    1. 13.1 THE DESIGN OF A DAGOR LENS
    2. 13.2 THE DESIGN OF AN AIR-SPACED DIALYTE LENS
    3. 13.3 A DOUBLE-GAUSS–TYPE LENS
    4. 13.4 DOUBLE-GAUSS LENS WITH CEMENTED TRIPLETS
    5. 13.5 DOUBLE-GAUSS LENS WITH AIR-SPACED NEGATIVE DOUBLETS
  22. Chapter 14: Unsymmetrical Photographic Objectives
    1. 14.1 THE PETZVAL PORTRAIT LENS
    2. 14.2 THE DESIGN OF A TELEPHOTO LENS
    3. 14.3 LENSES TO CHANGE MAGNIFICATION
    4. 14.4 THE PROTAR LENS
    5. 14.5 DESIGN OF A TESSAR LENS
    6. 14.6 THE COOKE TRIPLET LENS
  23. Chapter 15: Mirror and Catadioptric Systems
    1. 15.1 COMPARISON OF MIRRORS AND LENSES
    2. 15.2 RAY TRACING A MIRROR SYSTEM
    3. 15.3 SINGLE-MIRROR SYSTEMS
    4. 15.4 SINGLE-MIRROR CATADIOPTRIC SYSTEMS
    5. 15.5 TWO-MIRROR SYSTEMS
    6. 15.6 MULTIPLE-MIRROR ZOOM SYSTEMS

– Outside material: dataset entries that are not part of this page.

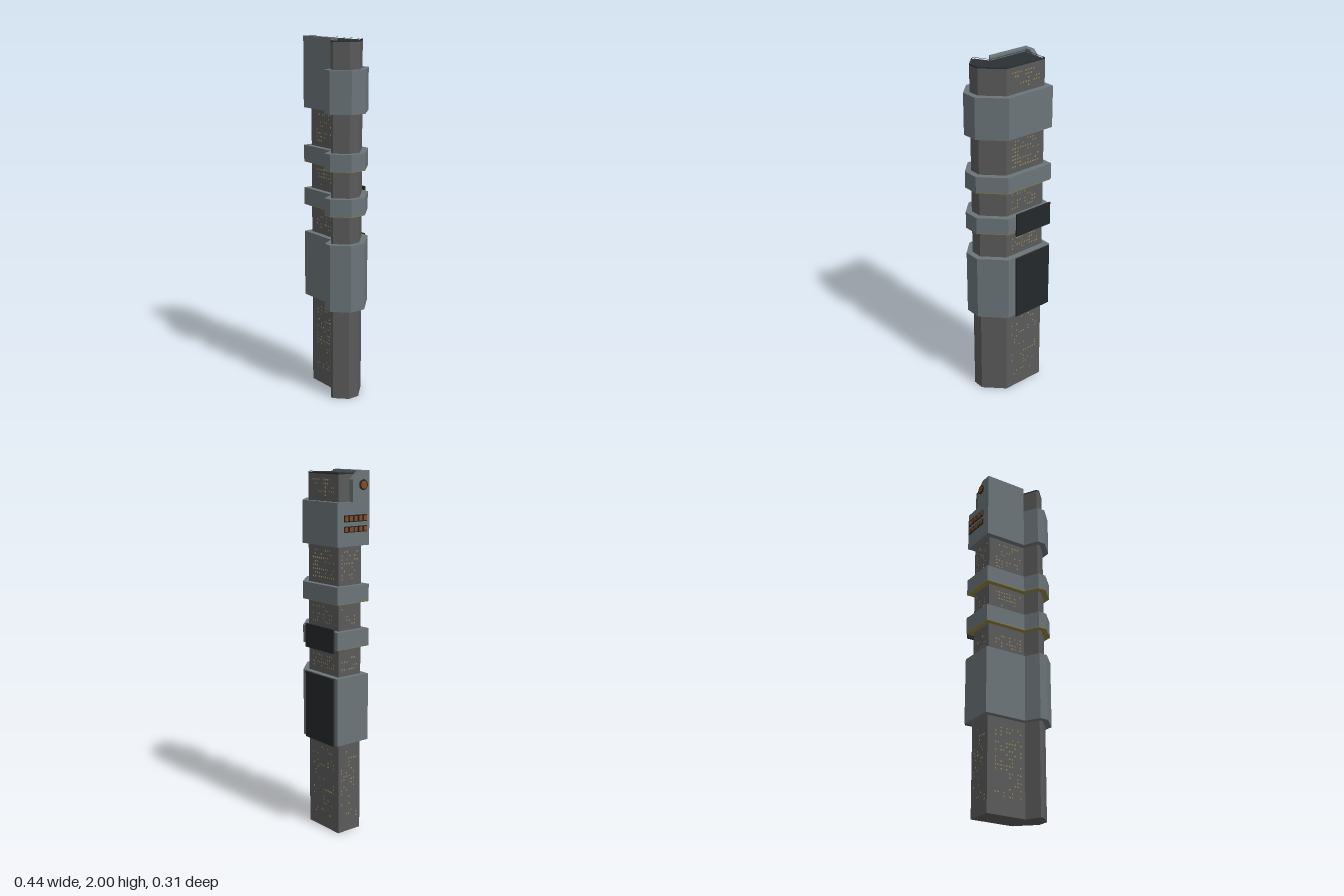
import * as THREE from 'three';
import { mergeGeometries } from 'three/addons/utils/BufferGeometryUtils.js';

const paint = (color) => new THREE.MeshStandardMaterial({ color });

// Plan outlines as [x, z]
const CORE = [[-0.17, -0.108], [0.085, -0.108], [0.19, -0.005], [0.19, 0.062],
  [0.127, 0.125], [0.108, 0.125], [0.065, 0.047], [-0.17, 0.047]];
const ROOF = [[-0.163, -0.101], [0.082, -0.101], [0.183, -0.002], [0.183, 0.059],
  [0.124, 0.118], [0.112, 0.118], [0.069, 0.04], [-0.163, 0.04]];
const BAND = [[-0.2, -0.14], [0.098, -0.14], [0.222, -0.018], [0.222, 0.075],
  [0.14, 0.156], [0.092, 0.156], [0.047, 0.078], [-0.2, 0.078]];

const toVectors = (pts) => pts.map(([x, z]) => new THREE.Vector2(x, -z));

// Upright prism from a plan outline, optionally with an opening
function prism(pts, y0, y1, hole) {
  const shape = new THREE.Shape(toVectors(pts));
  if (hole) shape.holes.push(new THREE.Path(toVectors(hole)));
  const g = new THREE.ExtrudeGeometry(shape, { depth: y1 - y0, bevelEnabled: false });
  return g.rotateX(-Math.PI / 2).translate(0, y0, 0);
}

const box = (w, h, d, x, y, z) => new THREE.BoxGeometry(w, h, d).translate(x, y, z);

function seeded(seed) {
  return () => (seed = (seed * 16807) % 2147483647) / 2147483647;
}

export function createModel() {
  const group = new THREE.Group();
  const grey = paint(0x5a5a5a), steel = paint(0x6b7478), dark = paint(0x2b3032);
  const black = paint(0x25282a), glow = paint(0x938a58), orange = paint(0x8a4a20);
  const add = (name, geometry, material) => {
    const mesh = new THREE.Mesh(geometry, material);
    mesh.name = name;
    group.add(mesh);
    return mesh;
  };

  // Tower shaft and recessed roof
  add('shaft', prism(CORE, 0, 1.982), grey);
  add('roofRim', prism(CORE, 1.982, 1.99, ROOF), dark);
  add('roofDeck', prism(ROOF, 1.98, 1.985), dark);

  // Cladding bands
  const bands = [[0.525, 0.903], [1.063, 1.157], [1.308, 1.4], [1.61, 1.84]];
  bands.forEach(([y0, y1]) => add('claddingBand', prism(BAND, y0, y1), steel));

  // Light strips under the two narrow bands
  [1.06, 1.305].forEach((y) => add('lightStrip', prism(BAND, y, y + 0.003), paint(0x8f8440)));

  // Parapet above the top band: front wall and chamfered side wall
  add('frontParapet', prism([[-0.2, 0.047], [0.065, 0.047], [0.047, 0.078], [-0.2, 0.078]], 1.84, 2), steel);
  const side = new THREE.Shape([[-0.035, 1.84], [0.047, 1.84], [0.047, 2], [0.01, 2], [-0.035, 1.955]]
    .map(([z, y]) => new THREE.Vector2(z, y)));
  add('sideParapet', new THREE.ExtrudeGeometry(side, { depth: 0.03, bevelEnabled: false })
    .rotateY(-Math.PI / 2).translate(-0.17, 0, 0), steel);

  // Screens standing just off the back
  [[0.525, 0.903], [1.043, 1.175]].forEach(([y0, y1]) => {
    add('backScreen', box(0.24, y1 - y0, 0.009, -0.065, (y0 + y1) / 2, -0.153), black);
  });

  // Small lit windows on the front, back and side
  const rnd = seeded(4711);
  const windows = [];
  const fill = (u0, u1, y0, y1, chance, place) => {
    for (let y = y0; y <= y1; y += 0.0205) {
      const rowChance = chance * (0.3 + 1.2 * rnd());
      for (let u = u0; u <= u1; u += 0.0175) {
        if (rnd() < rowChance) windows.push(place(u, y));
      }
    }
  };
  const s = 0.008, t = 0.002;
  const floors = [[0.08, 0.49, 0.3], [0.94, 1.02, 0.45], [1.19, 1.28, 0.45], [1.435, 1.585, 0.5]];
  const upper = [1.87, 1.955, 0.45];
  floors.forEach(([a, b, c]) => fill(-0.12, 0.05, a, b, c, (u, y) => box(s, s, t, u, y, 0.047)));
  [...floors, upper].forEach(([a, b, c]) => {
    fill(-0.13, 0.05, a, b, c, (u, y) => box(s, s, t, u, y, -0.108));
  });
  floors.forEach(([a, b, c]) => fill(-0.085, 0.03, a, b, c, (u, y) => box(t, s, s, -0.17, y, u)));
  add('litWindows', mergeGeometries(windows), glow);

  // Round lamp on the side parapet
  const lamp = new THREE.Group();
  lamp.name = 'sideLamp';
  const rim = new THREE.Mesh(new THREE.TorusGeometry(0.023, 0.005, 8, 24).rotateY(Math.PI / 2), black);
  const lens = new THREE.Mesh(new THREE.CylinderGeometry(0.02, 0.02, 0.012, 24).rotateZ(Math.PI / 2), orange);
  rim.name = 'lampRim';
  lens.name = 'lampLens';
  lamp.add(rim, lens);
  lamp.position.set(-0.216, 1.928, 0.022);
  group.add(lamp);

  // Two rows of plain indicator blocks on the side
  [[1.757, 0.036, 5], [1.701, 0.032, 5]].forEach(([y, h, n]) => {
    const pitch = 0.16 / n;
    for (let i = 0; i < n; i++) {
      const z = -0.11 + pitch * (i + 0.5);
      add('indicatorFrame', box(0.007, h, pitch * 0.8, -0.215, y, z), black);
      add('indicatorLight', box(0.008, h * 0.7, pitch * 0.6, -0.216, y, z), orange);
    }
  });

  return group;
}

    7. 15.7 SUMMARY
  24. Chapter 16: Eyepiece Design
    1. 16.1 DESIGN OF A MILITARY-TYPE EYEPIECE
    2. 16.2 DESIGN OF AN ERFLE EYEPIECE
    3. 16.3 DESIGN OF A GALILEAN VIEWFINDER
  25. Chapter 17: Automatic Lens Improvement Programs
    1. 17.1 FINDING A LENS DESIGN SOLUTION
    2. 17.2 OPTIMIZATION PRINCIPLES
    3. 17.3 WEIGHTS AND BALANCING ABERRATIONS
    4. 17.4 CONTROL OF BOUNDARY CONDITIONS
    5. 17.5 TOLERANCES
    6. 17.6 PROGRAM LIMITATIONS
    7. 17.7 LENS DESIGN COMPUTING DEVELOPMENT
    8. 17.8 PROGRAMS AND BOOKS USEFUL FOR AUTOMATIC LENS DESIGN
  26. Appendix: A Selected Bibliography of Writings by Rudolf Kingslake
    1. The Early Years
    2. The Institute Years
    3. The Kodak Years
    4. Books and Edited Volumes
  27. Index